22. Smith-Petersen MN. A new supra-articular subperiosteal approach to the hip joint. Am J Orthop Surg 1917; 15:592-95.         [ Links ]

23. Sariali E, Leonard P Mamoudy P Dislocation after total hip arthroplasty using heuter anterior approach. J Arthro 2008;23(2):266-72.         [ Links ]

24. Mast NH, Laude F. Revision total hip arthroplasty performed through the heuter interval. J Bone Joint Surg Am 2011 ;93(2):143-48.         [ Links ]
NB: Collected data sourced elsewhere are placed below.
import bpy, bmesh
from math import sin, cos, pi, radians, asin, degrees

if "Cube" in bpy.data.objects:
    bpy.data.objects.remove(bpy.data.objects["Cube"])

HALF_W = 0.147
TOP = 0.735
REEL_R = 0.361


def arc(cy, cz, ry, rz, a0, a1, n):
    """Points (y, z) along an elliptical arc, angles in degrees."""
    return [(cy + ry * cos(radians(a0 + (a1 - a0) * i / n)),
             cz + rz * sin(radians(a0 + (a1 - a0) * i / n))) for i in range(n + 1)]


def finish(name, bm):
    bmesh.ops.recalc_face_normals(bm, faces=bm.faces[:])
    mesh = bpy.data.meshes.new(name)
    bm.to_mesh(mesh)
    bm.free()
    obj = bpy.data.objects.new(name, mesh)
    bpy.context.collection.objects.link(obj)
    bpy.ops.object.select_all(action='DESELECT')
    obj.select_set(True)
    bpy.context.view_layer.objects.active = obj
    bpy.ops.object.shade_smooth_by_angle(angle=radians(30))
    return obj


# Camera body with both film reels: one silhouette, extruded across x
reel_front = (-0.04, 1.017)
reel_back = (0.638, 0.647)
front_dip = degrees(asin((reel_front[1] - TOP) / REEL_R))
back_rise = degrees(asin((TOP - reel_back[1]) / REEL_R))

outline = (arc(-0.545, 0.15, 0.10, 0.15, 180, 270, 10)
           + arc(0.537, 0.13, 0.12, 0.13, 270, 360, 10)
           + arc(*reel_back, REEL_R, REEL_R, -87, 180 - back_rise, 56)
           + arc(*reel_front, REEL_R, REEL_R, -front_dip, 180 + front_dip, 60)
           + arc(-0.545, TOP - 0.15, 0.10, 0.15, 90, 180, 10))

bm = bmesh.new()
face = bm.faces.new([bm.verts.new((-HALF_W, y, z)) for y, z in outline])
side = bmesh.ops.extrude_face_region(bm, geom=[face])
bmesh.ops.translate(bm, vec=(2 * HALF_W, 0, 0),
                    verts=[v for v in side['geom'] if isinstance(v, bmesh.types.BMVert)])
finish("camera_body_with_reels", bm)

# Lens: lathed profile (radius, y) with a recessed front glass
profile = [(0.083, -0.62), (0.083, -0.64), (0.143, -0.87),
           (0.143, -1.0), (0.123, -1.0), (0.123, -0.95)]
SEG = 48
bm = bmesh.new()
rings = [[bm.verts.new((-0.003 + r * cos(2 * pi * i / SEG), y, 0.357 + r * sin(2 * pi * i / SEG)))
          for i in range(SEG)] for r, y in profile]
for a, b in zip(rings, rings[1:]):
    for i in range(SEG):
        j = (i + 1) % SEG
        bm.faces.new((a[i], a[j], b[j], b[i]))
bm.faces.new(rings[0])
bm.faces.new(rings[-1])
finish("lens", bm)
25. Werner BC, Brown TE. Instability after total hip arthroplasty. World J Orthop 2012;3(8):122-30.         [ Links ]

26. Massoud TF, Fletcher EWL. Anatomical variants of the profunda femoris artery: an angiographic study. Surg Radiol Anat 1997;99-103.         [ Links ]

27. Prakash, Kumari J, Bhardwaj AK, Jose BA, Yadav SK, Signh G. Variations in the origins of the profunda femoris, medial and lateral femoral circumflex arteries: a cadaver study in the Indian population. Rom J Morphol Embryol 2010;5(1):167-70.         [ Links ]

28. Balachandra N, Prakash BS, Padmalatha K, Ramesh BR. Variation in the origin of the lateral circumflex femoral artery - a case report. Anatomica Karnataka 2011;5(1):76-80.         [ Links ]

29. Dixit DP, Mehta LA, Kothari ML. Variations in the origin and course of profunda femoris. J Anat Soc India 2001;50(1):6-7.         [ Links ]

30. Choi SW, Park JY Hur MS, Park HD, Kang HJ, Hu KS, Kim HJ. An anatomic assessment on predators of the lateral circumflex femoral artery for anterolateral thigh flap. J Craniofac Surg 2007;18(4):866-71.         [ Links ]

31. Mischkowski RA, Selbach I, Neugebauer J, Koebke J, Zoller JE. Lateral femoral cutaneous nerve and iliac bone grafts - anatomical and clinical considerations. Int J Oral Maxillofacial Surg 2006;35:366-72.         [ Links ]

32. Carai A, Fenu G, Sechi E, Crotti FM, Montella A. Anatomical variability of the lateral femoral cutaneous nerve: findings from a surgical series. Clin Anat 2009;22: 365-70.         [ Links ]

 

 

Correspondence:
N Mogal
PO Box 94446, 0201 Boordfontein, Pretoria
Cell: 072 543 1458, Tel: 012 521 4504
Email: nkhensani1909@gmail.com

Received: September 2016
Accepted: April 2017
Published: August 2017

 

 

Editor: Prof Anton Schepers, University of the Witwatersrand
Funding: No funding was received for the writing of this article.
Conflict of interest: The authors declare that they have no financial or personal relationship(s) which may have inappropriately influence them in writing this article. The content of this article is the original work of the authors.

Creative Commons License Todo o conteúdo deste periódico, exceto onde está identificado, está licenciado sob uma Licença Creative Commons